→ FOLLOW OUR LIVE. War in Ukraine: towards a second round of negotiations, 500,000 refugees for five days
In Przemyśl, a town near Medyka, the regional aid and transit center is organized at the station with beds for rest, hot tea, medical and administrative support and transport. Ukrainians do not need visas or identity documents to enter Poland and they can take the trains for free.
In Poland, groups have organized themselves on the Internet (1). “Help for Ukraine” gathered more than 300,000 members on Facebook in a few days. There are thousands of advertisements: “In Zielonki/Krakow I can accommodate a woman with her baby in a room. I have a sofa, clothes, toys. I can take five people from Medyka border to Warsaw. I have child seats. “Or:” I am a midwife and I have a car, I can help pregnant women. »
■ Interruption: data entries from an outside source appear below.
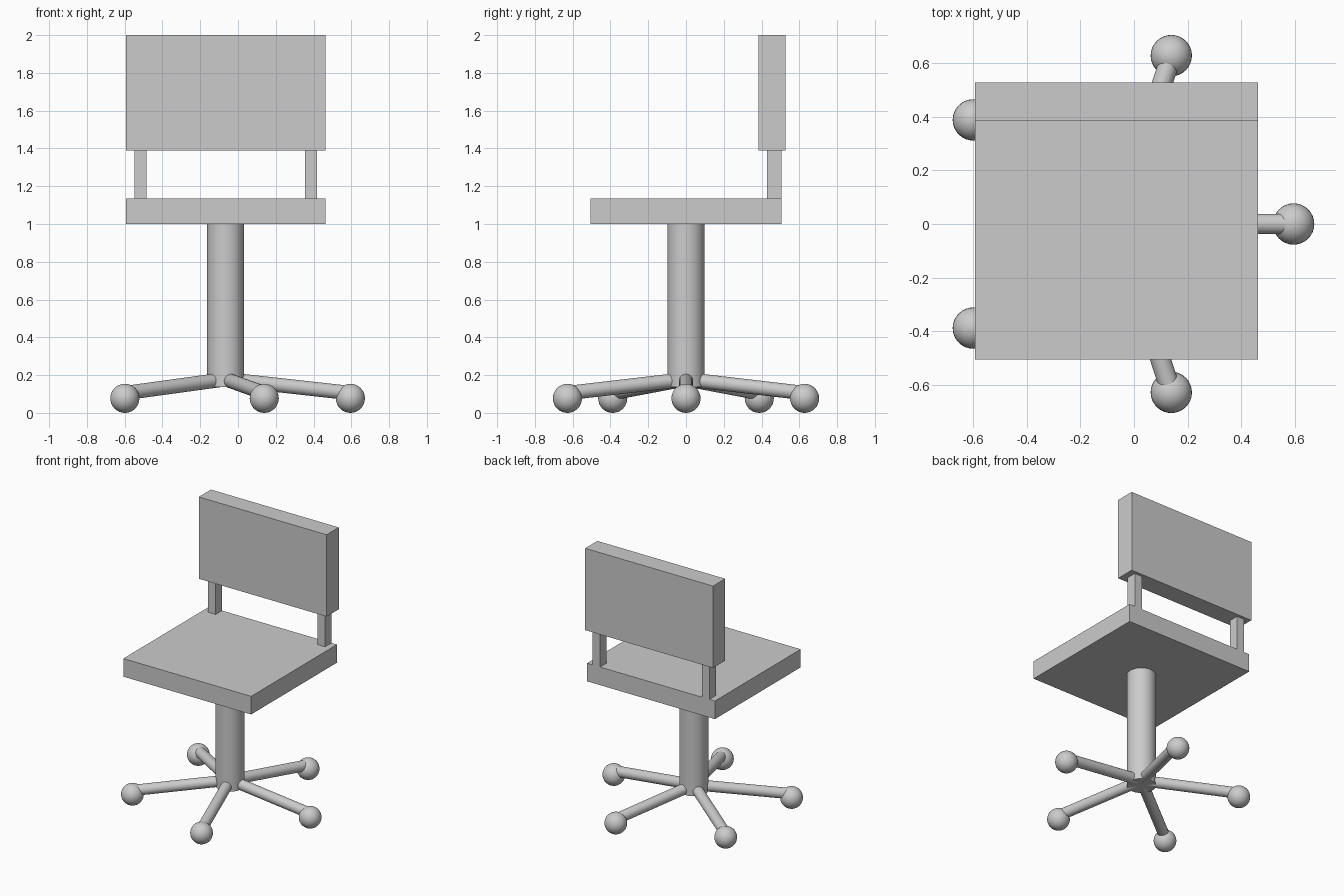
import bpy
import math
from mathutils import Vector

if "Cube" in bpy.data.objects:
    bpy.data.objects.remove(bpy.data.objects["Cube"])

CX = -0.065          # axis of the column and the seat
grey = bpy.data.materials.new("plain grey")
grey.diffuse_color = (0.6, 0.6, 0.6, 1)
grey.use_nodes = True
grey.node_tree.nodes["Principled BSDF"].inputs["Base Color"].default_value = grey.diffuse_color


def finish(name, smooth=False):
    ob = bpy.context.object
    ob.name = name
    ob.data.materials.append(grey)
    if smooth:
        bpy.ops.object.shade_smooth_by_angle(angle=math.radians(40))
    return ob


def box(name, x, y, z):
    """Box from (min, max) pairs on each axis."""
    bpy.ops.mesh.primitive_cube_add(size=1, location=[sum(a) / 2 for a in (x, y, z)])
    ob = bpy.context.object
    ob.scale = [a[1] - a[0] for a in (x, y, z)]
    bpy.ops.object.transform_apply(location=False, rotation=False, scale=True)
    return finish(name)


def rod(name, a, b, radius, sides=32):
    """Round bar between two points."""
    a, b = Vector(a), Vector(b)
    d = b - a
    bpy.ops.mesh.primitive_cylinder_add(
        vertices=sides, radius=radius, depth=d.length, location=(a + b) / 2,
        rotation=d.to_track_quat('Z', 'Y').to_euler())
    return finish(name, True)


# Seat and backrest
box("seat", (CX - 0.527, CX + 0.527), (-0.505, 0.505), (1.0, 1.135))
box("backrest", (CX - 0.527, CX + 0.527), (0.384, 0.527), (1.39, 2.0))

# Posts carrying the backrest
for side, label in ((-1, "left"), (1, "right")):
    px = CX + side * 0.451
    box("back_post_" + label, (px - 0.031, px + 0.031), (0.43, 0.505), (1.135, 1.39))

# Central column
rod("column", (CX, 0, 0.137), (CX, 0, 1.0), 0.098, 48)

# Five sloping legs, each ending in a ball foot
for i in range(5):
    t = i * math.tau / 5
    x, y = CX + 0.66 * math.cos(t), 0.66 * math.sin(t)
    rod(f"leg_{i + 1}", (CX, 0, 0.178), (x, y, 0.105), 0.038)
    bpy.ops.mesh.primitive_uv_sphere_add(segments=32, ring_count=16, radius=0.077,
                                         location=(x, y, 0.077))
    finish(f"ball_foot_{i + 1}", True)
→ REREAD. Ukraine crisis: Poland prepares for a massive influx of refugees
Agata Białas, from Warsaw, found on this group the ad for accommodation posted by Lily, mother of a 5-month-old girl from Lviv in Ukraine. Agata made a quick decision. “My brother-in-law went to the border to pick her up with her baby. A colleague offered him an apartment; she’s already moved in,” says Agata, who will take a few days off to help Lily with the paperwork.
“I’ll be back in five days”
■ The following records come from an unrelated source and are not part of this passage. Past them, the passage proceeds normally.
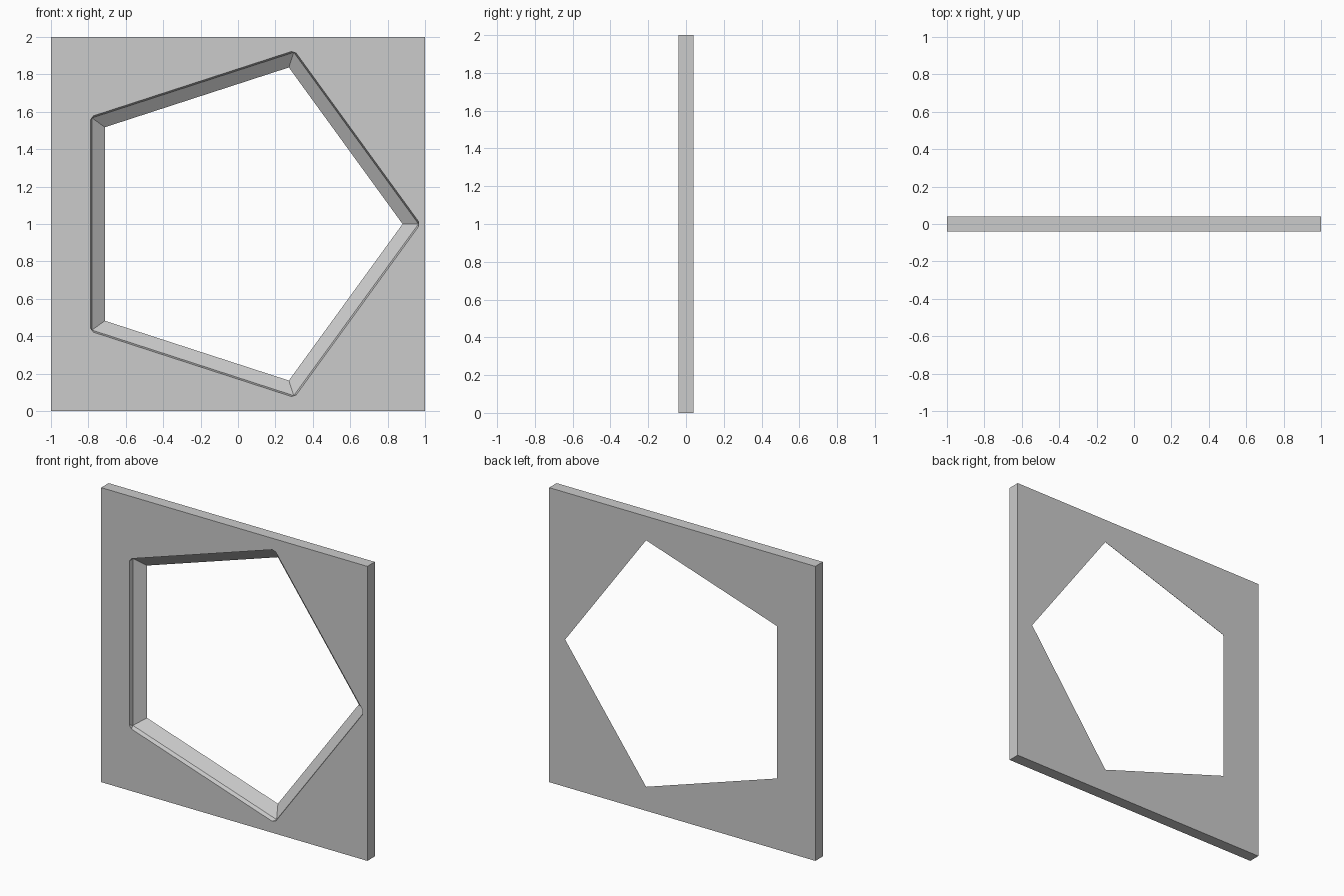
import bpy, bmesh
from math import cos, sin, pi, tan

if "Cube" in bpy.data.objects:
    bpy.data.objects.remove(bpy.data.objects["Cube"])


def add_object(name, bm):
    mesh = bpy.data.meshes.new(name)
    bm.to_mesh(mesh)
    bm.free()
    obj = bpy.data.objects.new(name, mesh)
    bpy.context.collection.objects.link(obj)
    return obj


def pentagon(radius, y, clip=None):
    """Pentagon in the XZ plane pointing to +x; clip trims each tip."""
    pts = []
    for i in range(5):
        a = 2 * pi * i / 5
        if clip is None:
            local = [(radius, 0)]
        else:
            h = (radius - clip) / tan(pi / 5)
            # half width of the trimmed tip
            h = (radius - clip) * tan(3 * pi / 10)
            local = [(clip, -h), (clip, h)]
        for u, v in local:
            pts.append((u * cos(a) - v * sin(a), y, 1 + u * sin(a) + v * cos(a)))
    return pts


# Square wall panel
bm = bmesh.new()
bmesh.ops.create_cube(bm, size=1)
for v in bm.verts:
    v.co = (v.co.x * 2, v.co.y * 0.08, v.co.z * 2 + 1)
panel = add_object("panel", bm)

# Tapered pentagon cutter: steep lip with trimmed tips, then sloping reveal
bm = bmesh.new()
points = (pentagon(0.979, -0.05, 0.965)
          + pentagon(0.965, -0.012)
          + pentagon(0.8637, 0.05))
for p in points:
    bm.verts.new(p)
bmesh.ops.convex_hull(bm, input=bm.verts[:])
bmesh.ops.dissolve_limit(bm, angle_limit=0.01, verts=bm.verts[:], edges=bm.edges[:])
bmesh.ops.recalc_face_normals(bm, faces=bm.faces[:])
cutter = add_object("opening_cutter", bm)
cutter.hide_render = True

# Cut the opening, then discard the cutter
mod = panel.modifiers.new("opening", 'BOOLEAN')
mod.operation = 'DIFFERENCE'
mod.solver = 'EXACT'
mod.object = cutter
bpy.context.view_layer.objects.active = panel
panel.select_set(True)
bpy.ops.object.modifier_apply(modifier=mod.name)
bpy.data.objects.remove(cutter)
Most refugees are women with children. The men stayed to fight. Sveta Pavlovytch left her village of Mstyszyn (western Ukraine) with Sacha, her 7-year-old son. “I cried all the time, I wanted to get out of the car and come back. My husband is in home defense. My parents didn’t want to leave,” says Sveta. She lives with a Polish woman, who offered her a place in her apartment.
Olga Sapryka left Ivano-Frankivsk (western Ukraine) with her two daughters (8 and 4) and her 34-year-old cousin. They fled after the latter, nine months pregnant, saw the bombardments through the window of the hospital where she had been for a few days. They now live in Krakow, with Olga’s sister. “The Poles helped us a lot,” says Olga, whose transport and reception were organized by NGOs in Krakow.
Crying in the night
The city has opened accommodation centers managed by the regional administration (Voivodship). At Hotel Felix, more than a hundred refugees with children (from 2 weeks to 18 years old) have already found shelter. “Sometimes the women ask us how long they can stay,” says Małgorzata Nowicka, at reception. “There are still at least a hundred places available. We have been preparing to welcome them for months. They receive three meals a day. Pediatricians, midwives, dentists can assist them if necessary, she says. Thanks to the collections, we were able to give them food products, nappies and medicines. »
Refugees can also benefit from free public medical care. “The NFZ (National Health Insurance Fund) will pay for them. And we have enough staff and space,” says Anna Górska, spokeswoman for Żeromski Hospital in Krakow.
In this city where more than 100,000 Ukrainians live, there is no shortage of such symbolic support. Last Sunday, a few thousand of them marched in the streets against the Russian invasion with Poles, Belarusians and even some Russians at their side.
Humanitarian aid for Ukrainians
United States announced on Sunday February 27 that they would provide $54 million in humanitarian aid to Kyiv.
France sent 33 tonnes of humanitarian aid to Poland. More than 30 tons of material must leave for Moldova.
Israel will provide 100 tons of humanitarian material.
Italy paid 110 million euros in aid to the Ukrainian government.
Spain will send 20 tonnes of aid to Ukraine, mainly medical equipment and defensive equipment.
The Netherlands announced 20 million euros in humanitarian aid.